++++ DATASET ENTRIES

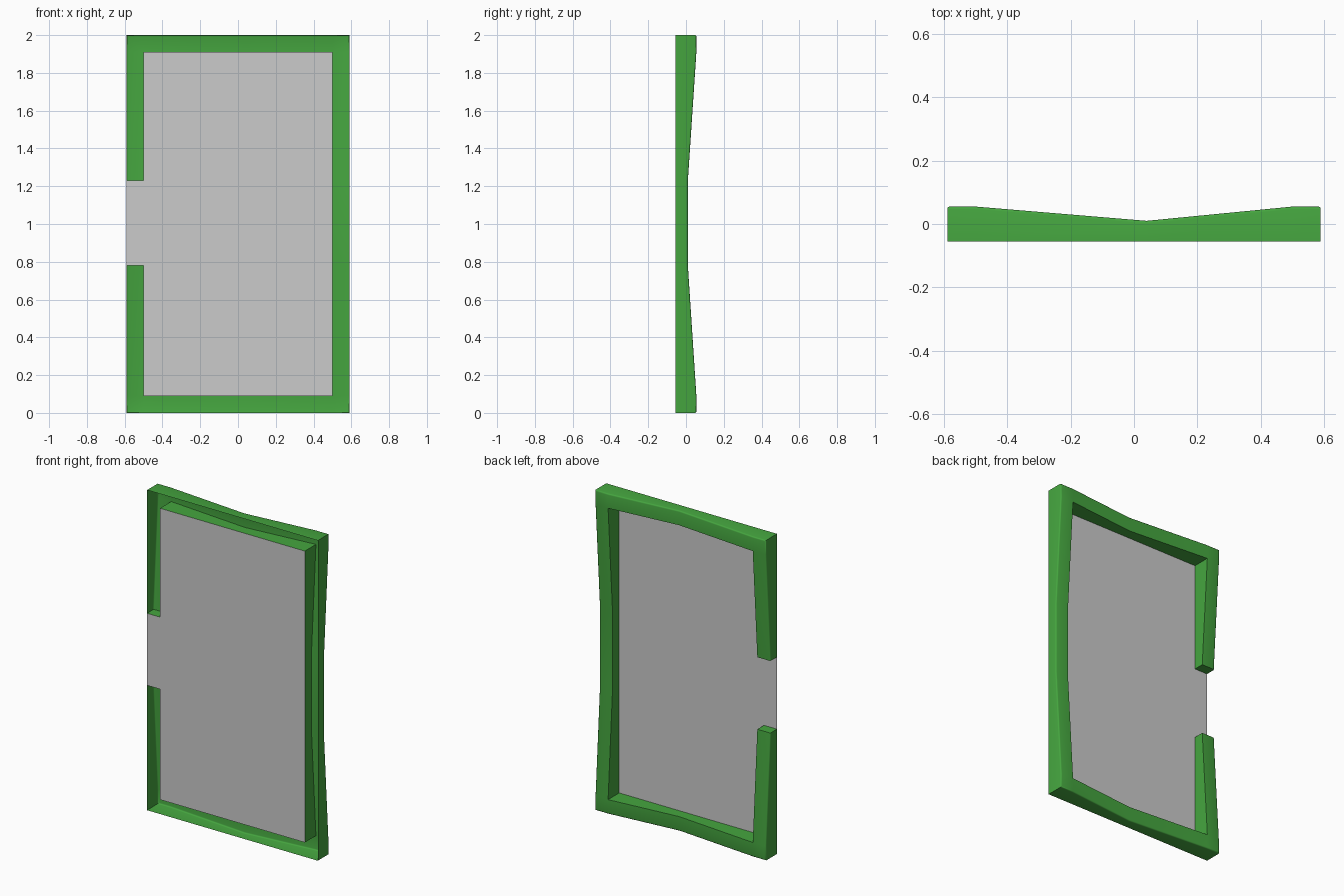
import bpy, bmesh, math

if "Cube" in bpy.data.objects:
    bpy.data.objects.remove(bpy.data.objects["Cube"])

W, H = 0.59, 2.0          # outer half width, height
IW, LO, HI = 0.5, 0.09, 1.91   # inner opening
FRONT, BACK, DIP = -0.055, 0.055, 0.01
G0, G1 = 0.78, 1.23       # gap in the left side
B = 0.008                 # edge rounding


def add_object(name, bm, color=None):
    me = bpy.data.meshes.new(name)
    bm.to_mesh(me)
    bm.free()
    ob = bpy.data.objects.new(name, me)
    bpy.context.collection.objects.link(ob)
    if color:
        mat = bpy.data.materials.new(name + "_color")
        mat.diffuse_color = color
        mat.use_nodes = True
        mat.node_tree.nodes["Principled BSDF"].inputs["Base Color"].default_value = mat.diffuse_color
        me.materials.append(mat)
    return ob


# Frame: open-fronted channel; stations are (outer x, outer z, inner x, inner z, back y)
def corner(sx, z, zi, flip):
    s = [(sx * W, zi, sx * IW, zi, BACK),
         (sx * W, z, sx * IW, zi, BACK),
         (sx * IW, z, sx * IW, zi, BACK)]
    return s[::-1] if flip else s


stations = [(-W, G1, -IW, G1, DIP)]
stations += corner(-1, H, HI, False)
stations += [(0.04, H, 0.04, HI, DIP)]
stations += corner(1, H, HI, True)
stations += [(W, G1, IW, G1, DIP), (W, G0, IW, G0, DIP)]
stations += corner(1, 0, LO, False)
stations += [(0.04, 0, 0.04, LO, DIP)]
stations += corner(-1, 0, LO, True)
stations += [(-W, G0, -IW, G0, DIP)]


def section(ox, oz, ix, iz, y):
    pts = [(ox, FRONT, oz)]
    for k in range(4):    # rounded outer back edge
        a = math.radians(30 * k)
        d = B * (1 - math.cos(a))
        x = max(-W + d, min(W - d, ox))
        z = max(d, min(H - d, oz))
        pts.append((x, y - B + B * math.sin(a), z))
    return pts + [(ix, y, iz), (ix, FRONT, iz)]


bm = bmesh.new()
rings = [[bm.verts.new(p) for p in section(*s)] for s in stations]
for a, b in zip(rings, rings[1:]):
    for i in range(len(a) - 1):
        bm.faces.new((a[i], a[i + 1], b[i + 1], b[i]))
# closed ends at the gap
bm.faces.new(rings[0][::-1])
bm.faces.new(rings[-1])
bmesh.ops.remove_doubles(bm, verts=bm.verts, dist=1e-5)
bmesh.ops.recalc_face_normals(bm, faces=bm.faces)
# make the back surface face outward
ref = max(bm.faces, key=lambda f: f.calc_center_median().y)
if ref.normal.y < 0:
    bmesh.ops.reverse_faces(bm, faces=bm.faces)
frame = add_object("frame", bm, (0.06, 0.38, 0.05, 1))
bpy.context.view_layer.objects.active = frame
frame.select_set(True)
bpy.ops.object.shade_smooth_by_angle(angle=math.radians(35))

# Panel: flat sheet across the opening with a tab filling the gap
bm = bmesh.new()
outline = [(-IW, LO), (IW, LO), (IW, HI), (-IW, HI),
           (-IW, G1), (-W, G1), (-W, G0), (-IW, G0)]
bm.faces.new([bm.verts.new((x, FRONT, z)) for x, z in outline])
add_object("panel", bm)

++++++++

## WHAT THE TASK REQUIRES:
Set down all entries above again, exactly, without images.

## PROBLEM SOLUTION:
import bpy, bmesh, math

if "Cube" in bpy.data.objects:
    bpy.data.objects.remove(bpy.data.objects["Cube"])

W, H = 0.59, 2.0          # outer half width, height
IW, LO, HI = 0.5, 0.09, 1.91   # inner opening
FRONT, BACK, DIP = -0.055, 0.055, 0.01
G0, G1 = 0.78, 1.23       # gap in the left side
B = 0.008                 # edge rounding


def add_object(name, bm, color=None):
    me = bpy.data.meshes.new(name)
    bm.to_mesh(me)
    bm.free()
    ob = bpy.data.objects.new(name, me)
    bpy.context.collection.objects.link(ob)
    if color:
        mat = bpy.data.materials.new(name + "_color")
        mat.diffuse_color = color
        mat.use_nodes = True
        mat.node_tree.nodes["Principled BSDF"].inputs["Base Color"].default_value = mat.diffuse_color
        me.materials.append(mat)
    return ob


# Frame: open-fronted channel; stations are (outer x, outer z, inner x, inner z, back y)
def corner(sx, z, zi, flip):
    s = [(sx * W, zi, sx * IW, zi, BACK),
         (sx * W, z, sx * IW, zi, BACK),
         (sx * IW, z, sx * IW, zi, BACK)]
    return s[::-1] if flip else s


stations = [(-W, G1, -IW, G1, DIP)]
stations += corner(-1, H, HI, False)
stations += [(0.04, H, 0.04, HI, DIP)]
stations += corner(1, H, HI, True)
stations += [(W, G1, IW, G1, DIP), (W, G0, IW, G0, DIP)]
stations += corner(1, 0, LO, False)
stations += [(0.04, 0, 0.04, LO, DIP)]
stations += corner(-1, 0, LO, True)
stations += [(-W, G0, -IW, G0, DIP)]


def section(ox, oz, ix, iz, y):
    pts = [(ox, FRONT, oz)]
    for k in range(4):    # rounded outer back edge
        a = math.radians(30 * k)
        d = B * (1 - math.cos(a))
        x = max(-W + d, min(W - d, ox))
        z = max(d, min(H - d, oz))
        pts.append((x, y - B + B * math.sin(a), z))
    return pts + [(ix, y, iz), (ix, FRONT, iz)]


bm = bmesh.new()
rings = [[bm.verts.new(p) for p in section(*s)] for s in stations]
for a, b in zip(rings, rings[1:]):
    for i in range(len(a) - 1):
        bm.faces.new((a[i], a[i + 1], b[i + 1], b[i]))
# closed ends at the gap
bm.faces.new(rings[0][::-1])
bm.faces.new(rings[-1])
bmesh.ops.remove_doubles(bm, verts=bm.verts, dist=1e-5)
bmesh.ops.recalc_face_normals(bm, faces=bm.faces)
# make the back surface face outward
ref = max(bm.faces, key=lambda f: f.calc_center_median().y)
if ref.normal.y < 0:
    bmesh.ops.reverse_faces(bm, faces=bm.faces)
frame = add_object("frame", bm, (0.06, 0.38, 0.05, 1))
bpy.context.view_layer.objects.active = frame
frame.select_set(True)
bpy.ops.object.shade_smooth_by_angle(angle=math.radians(35))

# Panel: flat sheet across the opening with a tab filling the gap
bm = bmesh.new()
outline = [(-IW, LO), (IW, LO), (IW, HI), (-IW, HI),
           (-IW, G1), (-W, G1), (-W, G0), (-IW, G0)]
bm.faces.new([bm.verts.new((x, FRONT, z)) for x, z in outline])
add_object("panel", bm)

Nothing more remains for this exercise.